Records from a data collection

•••

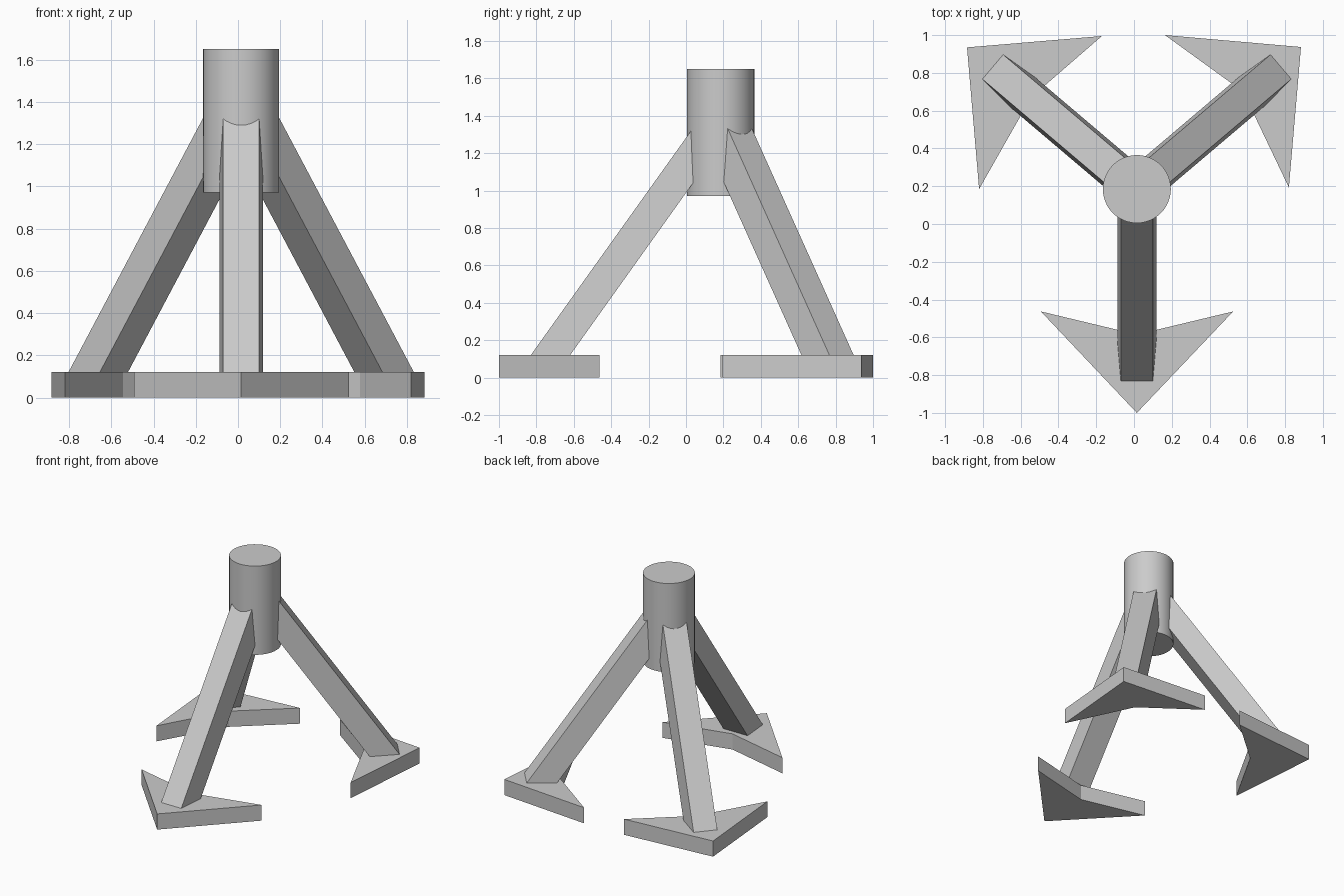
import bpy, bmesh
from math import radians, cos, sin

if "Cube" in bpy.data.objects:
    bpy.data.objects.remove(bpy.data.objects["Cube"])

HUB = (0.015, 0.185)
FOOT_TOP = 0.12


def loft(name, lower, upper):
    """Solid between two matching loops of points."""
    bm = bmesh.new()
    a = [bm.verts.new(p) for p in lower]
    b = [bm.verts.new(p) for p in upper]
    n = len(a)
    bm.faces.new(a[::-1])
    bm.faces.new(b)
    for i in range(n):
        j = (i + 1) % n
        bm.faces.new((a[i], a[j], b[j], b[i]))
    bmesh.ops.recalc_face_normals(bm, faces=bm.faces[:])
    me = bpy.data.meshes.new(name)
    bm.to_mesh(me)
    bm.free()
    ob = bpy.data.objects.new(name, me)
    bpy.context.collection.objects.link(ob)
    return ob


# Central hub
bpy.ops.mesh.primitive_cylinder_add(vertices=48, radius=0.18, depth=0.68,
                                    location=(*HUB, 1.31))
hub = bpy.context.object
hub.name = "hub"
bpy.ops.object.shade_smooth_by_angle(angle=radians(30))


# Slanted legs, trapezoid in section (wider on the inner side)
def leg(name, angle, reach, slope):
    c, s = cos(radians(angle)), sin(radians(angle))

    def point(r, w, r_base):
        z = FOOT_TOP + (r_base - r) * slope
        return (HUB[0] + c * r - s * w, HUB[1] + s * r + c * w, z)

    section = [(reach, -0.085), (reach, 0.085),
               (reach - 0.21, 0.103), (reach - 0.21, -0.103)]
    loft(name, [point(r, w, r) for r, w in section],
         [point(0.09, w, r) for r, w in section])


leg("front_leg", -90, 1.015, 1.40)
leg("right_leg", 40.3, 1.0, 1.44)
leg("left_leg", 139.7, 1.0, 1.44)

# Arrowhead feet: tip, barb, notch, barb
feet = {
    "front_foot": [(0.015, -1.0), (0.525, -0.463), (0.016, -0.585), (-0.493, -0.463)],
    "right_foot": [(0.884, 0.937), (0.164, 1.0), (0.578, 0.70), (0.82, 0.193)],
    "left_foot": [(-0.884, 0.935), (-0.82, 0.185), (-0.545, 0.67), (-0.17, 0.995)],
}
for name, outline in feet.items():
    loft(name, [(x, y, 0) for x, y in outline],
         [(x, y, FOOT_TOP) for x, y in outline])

•••

Work task:
This task calls for an exact copy of the data above, without pictures.

Response for this exercise:
import bpy, bmesh
from math import radians, cos, sin

if "Cube" in bpy.data.objects:
    bpy.data.objects.remove(bpy.data.objects["Cube"])

HUB = (0.015, 0.185)
FOOT_TOP = 0.12


def loft(name, lower, upper):
    """Solid between two matching loops of points."""
    bm = bmesh.new()
    a = [bm.verts.new(p) for p in lower]
    b = [bm.verts.new(p) for p in upper]
    n = len(a)
    bm.faces.new(a[::-1])
    bm.faces.new(b)
    for i in range(n):
        j = (i + 1) % n
        bm.faces.new((a[i], a[j], b[j], b[i]))
    bmesh.ops.recalc_face_normals(bm, faces=bm.faces[:])
    me = bpy.data.meshes.new(name)
    bm.to_mesh(me)
    bm.free()
    ob = bpy.data.objects.new(name, me)
    bpy.context.collection.objects.link(ob)
    return ob


# Central hub
bpy.ops.mesh.primitive_cylinder_add(vertices=48, radius=0.18, depth=0.68,
                                    location=(*HUB, 1.31))
hub = bpy.context.object
hub.name = "hub"
bpy.ops.object.shade_smooth_by_angle(angle=radians(30))


# Slanted legs, trapezoid in section (wider on the inner side)
def leg(name, angle, reach, slope):
    c, s = cos(radians(angle)), sin(radians(angle))

    def point(r, w, r_base):
        z = FOOT_TOP + (r_base - r) * slope
        return (HUB[0] + c * r - s * w, HUB[1] + s * r + c * w, z)

    section = [(reach, -0.085), (reach, 0.085),
               (reach - 0.21, 0.103), (reach - 0.21, -0.103)]
    loft(name, [point(r, w, r) for r, w in section],
         [point(0.09, w, r) for r, w in section])


leg("front_leg", -90, 1.015, 1.40)
leg("right_leg", 40.3, 1.0, 1.44)
leg("left_leg", 139.7, 1.0, 1.44)

# Arrowhead feet: tip, barb, notch, barb
feet = {
    "front_foot": [(0.015, -1.0), (0.525, -0.463), (0.016, -0.585), (-0.493, -0.463)],
    "right_foot": [(0.884, 0.937), (0.164, 1.0), (0.578, 0.70), (0.82, 0.193)],
    "left_foot": [(-0.884, 0.935), (-0.82, 0.185), (-0.545, 0.67), (-0.17, 0.995)],
}
for name, outline in feet.items():
    loft(name, [(x, y, 0) for x, y in outline],
         [(x, y, FOOT_TOP) for x, y in outline])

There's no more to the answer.